Keith Kloor's blogged description of my "Climate Skeptics and Deniers" article (in SKEPTIC Magazine) drew hundreds of comments. (My original article is posted on my website.)
Mr. Kloor himself seemed to understand the core point that I was making -- that skepticism in science is all very good and helps drive the process. But for science to be useful in informing and guiding public policy, we all have to develop a sliding scale of BURDEN OF PROOF.
Given the firestorm that even re-quotations of my article seem to have stirred - (I love doing that!) - I sent in the following comment to Mr. Kloor's community. You may find it useful, too.
The denier movement pretends to be about asking honest questions about a scientific matter that is both complex and *possibly* fraught with systematic errors. I believe that honest skeptics can play an important role there. But denialism is ALSO about preventing the community consensus in atmospheric science from affecting public policy. They insist on a burden of proof that 99%+ of skilled experts in a field are insufficient - and yet a slim majority of science-illiterate politicians (during the Bush Era) and now a 40% *minority* of science-clueless politicians - should have absolute power to ignore the best scientific advice of the era.
This legerdemain and sleight of hand over burden of proof is dismal, ignorant, dishonest and purely a product of left-right fixated ideology. By any standard of logic -
1) the burden of proof falls upon those dissenting from the current standard model, especially when the percentage of experts hewing to the SM is in the high 90s and when that field has a recent track record of being very very very very smart. (e.g. atmospheric studies of far planets, correlating perfectly with weather models that have improved reliability from three hours to four days(!) in just a generation.)
2) When the precautionary principal shows us a genuine (if as-yet unproved) chance of catastrophic risk, prudent measures are called for before the risk is "proved." Yes, there can be arguments over other tradeoffs like economic impact. But when the denier side was responsible for (a) catastrophically bad economic management and an economic theory (supply side) that always and universally failed, and (b) deliberate obstruction of ANY climate palliation measures, even basic research...
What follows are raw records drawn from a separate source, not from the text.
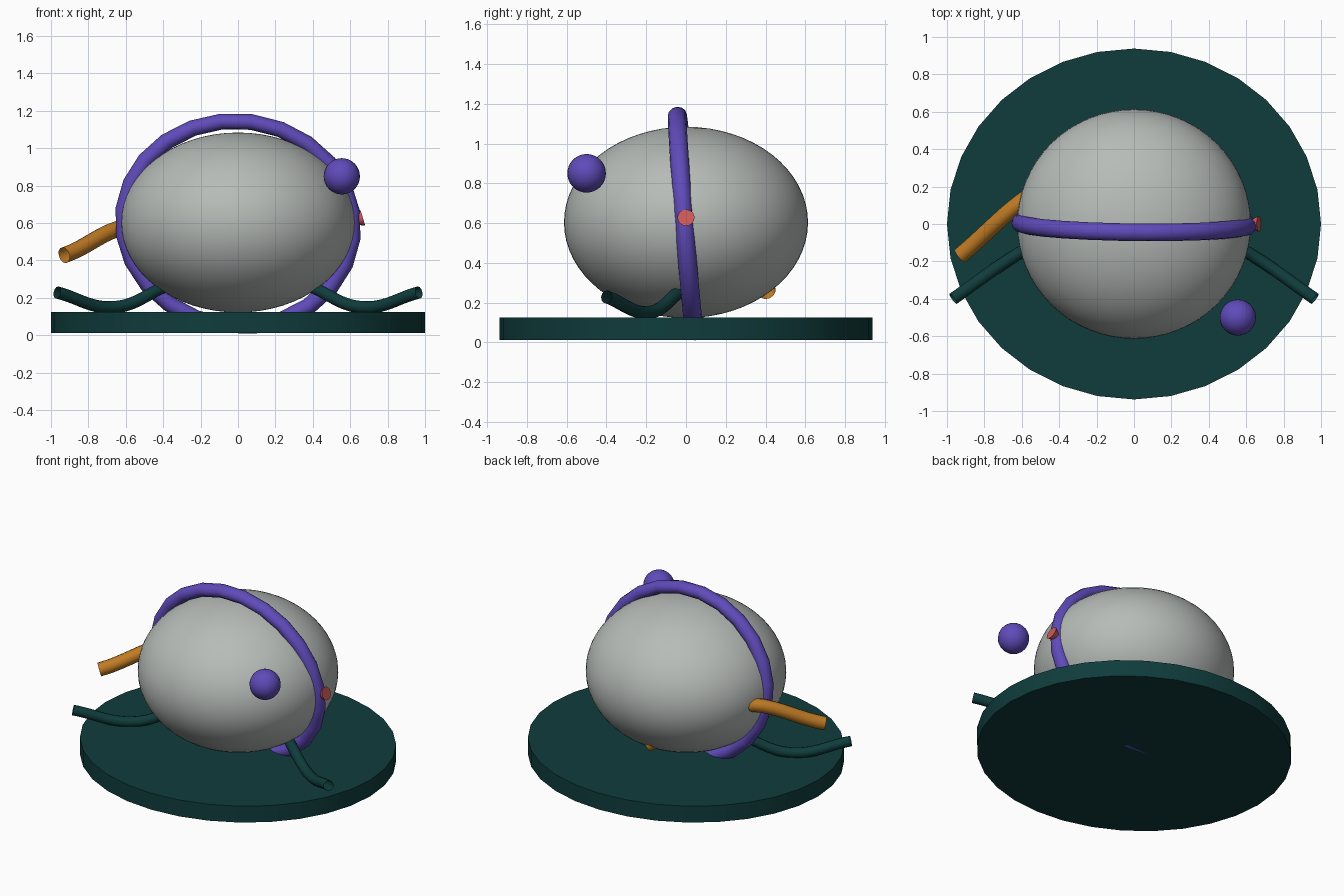
import bpy
from math import radians
from mathutils import Matrix, Vector

if "Cube" in bpy.data.objects:
    bpy.data.objects.remove(bpy.data.objects["Cube"])


def material(name, rgb):
    m = bpy.data.materials.new(name)
    m.diffuse_color = (*rgb, 1)
    m.use_nodes = True
    m.node_tree.nodes["Principled BSDF"].inputs["Base Color"].default_value = m.diffuse_color
    return m


TEAL = material("dark teal", (0.005, 0.045, 0.045))
GREY = material("pale grey", (0.47, 0.50, 0.48))
PURPLE = material("purple", (0.115, 0.07, 0.49))
ORANGE = material("orange", (0.53, 0.20, 0.018))
RED = material("soft red", (0.60, 0.10, 0.10))


def finish(name, mat, angle=40):
    ob = bpy.context.object
    ob.name = name
    ob.data.materials.append(mat)
    bpy.ops.object.shade_smooth_by_angle(angle=radians(angle))
    return ob


def ball(name, mat, centre, size, segments, rings):
    bpy.ops.mesh.primitive_uv_sphere_add(segments=segments, ring_count=rings, radius=1, location=centre)
    bpy.context.object.scale = size
    return finish(name, mat)


def tube(name, mat, points, radius):
    """Open-ended round tube along a smooth path."""
    cu = bpy.data.curves.new(name, 'CURVE')
    cu.dimensions = '3D'
    cu.bevel_depth = radius
    cu.bevel_resolution = 4
    cu.resolution_u = 10
    sp = cu.splines.new('BEZIER')
    sp.bezier_points.add(len(points) - 1)
    for bp, p in zip(sp.bezier_points, points):
        bp.co = p
        bp.handle_left_type = bp.handle_right_type = 'AUTO'
    ob = bpy.data.objects.new(name, cu)
    bpy.context.collection.objects.link(ob)
    bpy.ops.object.select_all(action='DESELECT')
    ob.select_set(True)
    bpy.context.view_layer.objects.active = ob
    bpy.ops.object.convert(target='MESH')
    return finish(name, mat)


# Oval base disc
bpy.ops.mesh.primitive_cylinder_add(vertices=32, radius=1, depth=0.112, location=(0, 0, 0.068))
bpy.context.object.scale = (1, 0.938, 1)
finish("base_disc", TEAL)

# Egg-shaped body and the small floating ball
ball("body", GREY, (0, 0, 0.603), (0.625, 0.614, 0.481), 64, 32)
ball("floating_ball", PURPLE, (0.555, -0.5, 0.85), (0.097,) * 3, 24, 16)

# Leaning oval hoop around the body
bpy.ops.mesh.primitive_torus_add(major_segments=24, minor_segments=12, major_radius=0.613, minor_radius=0.047)
hoop = finish("hoop", PURPLE, 60)
hoop.matrix_world = (Matrix.Translation((0, 0, 0.597))
                     @ Matrix.Rotation(radians(-0.8), 4, 'Z')
                     @ Matrix.Rotation(radians(94.6), 4, 'X')
                     @ Matrix.Rotation(radians(-7.5), 4, 'Z')
                     @ Matrix.Diagonal((1, 0.897, 1, 1)))

# Red button on the side of the hoop
bpy.ops.mesh.primitive_cone_add(vertices=16, radius1=0.022, radius2=0.043, depth=0.05)
button = finish("side_button", RED)
axis = Vector((0.957, 0, 0.29))
button.matrix_world = (Matrix.Translation(Vector((0.668, 0, 0.627)) - axis * 0.025)
                       @ axis.to_track_quat('Z', 'Y').to_matrix().to_4x4())

# Orange pipe passing through the body, with its far end under the back
tube("pipe", ORANGE, [(-0.93, -0.17, 0.428), (-0.5, 0.19, 0.575), (0, 0.41, 0.255)], 0.044)

# Curved feet on both sides
for side, label in ((-1, "left"), (1, "right")):
    path = [(0.38, -0.02, 0.265), (0.66, -0.185, 0.15), (0.967, -0.40, 0.229)]
    tube(label + "_foot", TEAL, [(side * x, y, z) for x, y, z in path], 0.033)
...then that side merits very little credibility under our present conditions.
(An aside: I have yet to see anyone, on either side of the debate, consider the Tobacco Precedent... that those who have used very similar tactics to obstruct and delay action on climate change may be gambling their bankrolls. If HGCC does prove to be calamitous, an angry world may seek tort redress from those who blocked palliation efforts. Think about it.)
This was the reason for my article in SKEPTIC Magazine (subscribe!;-) Those who are genuine, nit-picking and scientifically informed skeptics ought to be able to say - aloud - all of the statements that I list. Statements that clearly distinguish such people from members of a flagrantly loony Denier Cult.
Anyone who can say those very reasonable (!) statements aloud can proudly step aside from that pack of lemmings. Such a person thus merits the word "Skeptic" and deserves respect - indeed, more respect than the harried and distracted scientists are giving to sincere question-askers, right now! (I also wrote the piece to help my scientist friends to parse these two kinds of questioners apart, and to be more fair to the sincere skeptics.)
If curiosity is your motivation, you SHOULD be part of this ongoing debate... WHILE our civilization also makes strong public policy moves to act upon expert advice and enact sensible TWODA measures, while funding research, even by dissenters so that we'll know more next year than we do, today.
But if curiosity is your motive, you will distance yourself as far as you can from Rupert's Cult.